Task directions:
Leaving the pictures aside, repeat every line below exactly.

(Source texts of formatted documents)
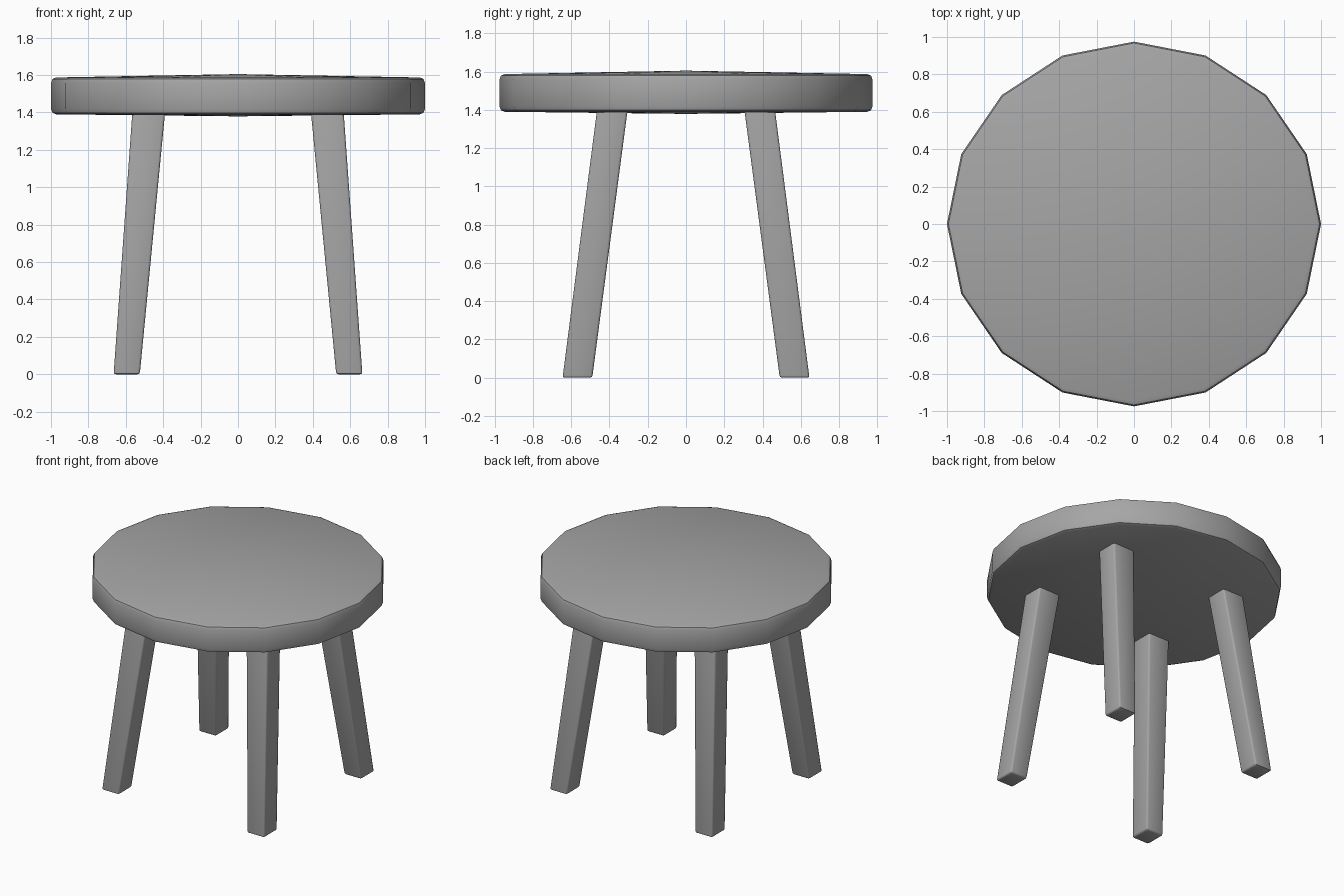
import bpy, bmesh, math

if "Cube" in bpy.data.objects:
    bpy.data.objects.remove(bpy.data.objects["Cube"])

grey = bpy.data.materials.new("plain grey")
grey.diffuse_color = (0.38, 0.38, 0.38, 1)
grey.use_nodes = True
grey.node_tree.nodes["Principled BSDF"].inputs["Base Color"].default_value = grey.diffuse_color


def finish(name, bm, angle):
    bmesh.ops.recalc_face_normals(bm, faces=bm.faces)
    me = bpy.data.meshes.new(name)
    bm.to_mesh(me)
    bm.free()
    me.materials.append(grey)
    ob = bpy.data.objects.new(name, me)
    bpy.context.collection.objects.link(ob)
    bpy.ops.object.select_all(action='DESELECT')
    ob.select_set(True)
    bpy.context.view_layer.objects.active = ob
    bpy.ops.object.shade_smooth_by_angle(angle=math.radians(angle))
    return ob


# Seat: 16-sided slab with softened rim and very slightly domed faces
SIDES, RY = 16, 0.975
profile = [(0.972, 1.587), (0.992, 1.579), (1.0, 1.557),
           (1.0, 1.42), (0.992, 1.398), (0.972, 1.39)]
bm = bmesh.new()
rings = []
for r, z in profile:
    rings.append([bm.verts.new((r * math.cos(math.tau * i / SIDES),
                                r * RY * math.sin(math.tau * i / SIDES), z))
                  for i in range(SIDES)])
top = bm.verts.new((0, 0, 1.605))
bottom = bm.verts.new((0, 0, 1.379))
for i in range(SIDES):
    j = (i + 1) % SIDES
    for a, b in zip(rings, rings[1:]):
        bm.faces.new((a[i], a[j], b[j], b[i]))
    bm.faces.new((top, rings[0][i], rings[0][j]))
    bm.faces.new((bottom, rings[-1][j], rings[-1][i]))
finish("seat", bm, 26)


# Legs: splayed square posts, slightly thicker at the top, edges softened
def leg(name, sx, sy):
    levels = [(0.0, (0.525, 0.665), (0.49, 0.645)),
              (1.40, (0.39, 0.565), (0.305, 0.465))]
    bm = bmesh.new()
    lo, hi = [[bm.verts.new((sx * x[a], sy * y[b], z))
               for a, b in ((0, 0), (1, 0), (1, 1), (0, 1))]
              for z, x, y in levels]
    bm.faces.new(lo)
    bm.faces.new(hi)
    for i in range(4):
        j = (i + 1) % 4
        bm.faces.new((lo[i], lo[j], hi[j], hi[i]))
    edges = [e for e in bm.edges if min(v.co.z for v in e.verts) < 1]
    bmesh.ops.bevel(bm, geom=edges, offset=0.012, segments=2,
                    profile=0.5, affect='EDGES')
    finish(name, bm, 50)


for y_name, sy in (("front", -1), ("back", 1)):
    for x_name, sx in (("left", -1), ("right", 1)):
        leg(f"{y_name}_{x_name}_leg", sx, sy)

Final answer:
import bpy, bmesh, math

if "Cube" in bpy.data.objects:
    bpy.data.objects.remove(bpy.data.objects["Cube"])

grey = bpy.data.materials.new("plain grey")
grey.diffuse_color = (0.38, 0.38, 0.38, 1)
grey.use_nodes = True
grey.node_tree.nodes["Principled BSDF"].inputs["Base Color"].default_value = grey.diffuse_color


def finish(name, bm, angle):
    bmesh.ops.recalc_face_normals(bm, faces=bm.faces)
    me = bpy.data.meshes.new(name)
    bm.to_mesh(me)
    bm.free()
    me.materials.append(grey)
    ob = bpy.data.objects.new(name, me)
    bpy.context.collection.objects.link(ob)
    bpy.ops.object.select_all(action='DESELECT')
    ob.select_set(True)
    bpy.context.view_layer.objects.active = ob
    bpy.ops.object.shade_smooth_by_angle(angle=math.radians(angle))
    return ob


# Seat: 16-sided slab with softened rim and very slightly domed faces
SIDES, RY = 16, 0.975
profile = [(0.972, 1.587), (0.992, 1.579), (1.0, 1.557),
           (1.0, 1.42), (0.992, 1.398), (0.972, 1.39)]
bm = bmesh.new()
rings = []
for r, z in profile:
    rings.append([bm.verts.new((r * math.cos(math.tau * i / SIDES),
                                r * RY * math.sin(math.tau * i / SIDES), z))
                  for i in range(SIDES)])
top = bm.verts.new((0, 0, 1.605))
bottom = bm.verts.new((0, 0, 1.379))
for i in range(SIDES):
    j = (i + 1) % SIDES
    for a, b in zip(rings, rings[1:]):
        bm.faces.new((a[i], a[j], b[j], b[i]))
    bm.faces.new((top, rings[0][i], rings[0][j]))
    bm.faces.new((bottom, rings[-1][j], rings[-1][i]))
finish("seat", bm, 26)


# Legs: splayed square posts, slightly thicker at the top, edges softened
def leg(name, sx, sy):
    levels = [(0.0, (0.525, 0.665), (0.49, 0.645)),
              (1.40, (0.39, 0.565), (0.305, 0.465))]
    bm = bmesh.new()
    lo, hi = [[bm.verts.new((sx * x[a], sy * y[b], z))
               for a, b in ((0, 0), (1, 0), (1, 1), (0, 1))]
              for z, x, y in levels]
    bm.faces.new(lo)
    bm.faces.new(hi)
    for i in range(4):
        j = (i + 1) % 4
        bm.faces.new((lo[i], lo[j], hi[j], hi[i]))
    edges = [e for e in bm.edges if min(v.co.z for v in e.verts) < 1]
    bmesh.ops.bevel(bm, geom=edges, offset=0.012, segments=2,
                    profile=0.5, affect='EDGES')
    finish(name, bm, 50)


for y_name, sy in (("front", -1), ("back", 1)):
    for x_name, sx in (("left", -1), ("right", 1)):
        leg(f"{y_name}_{x_name}_leg", sx, sy)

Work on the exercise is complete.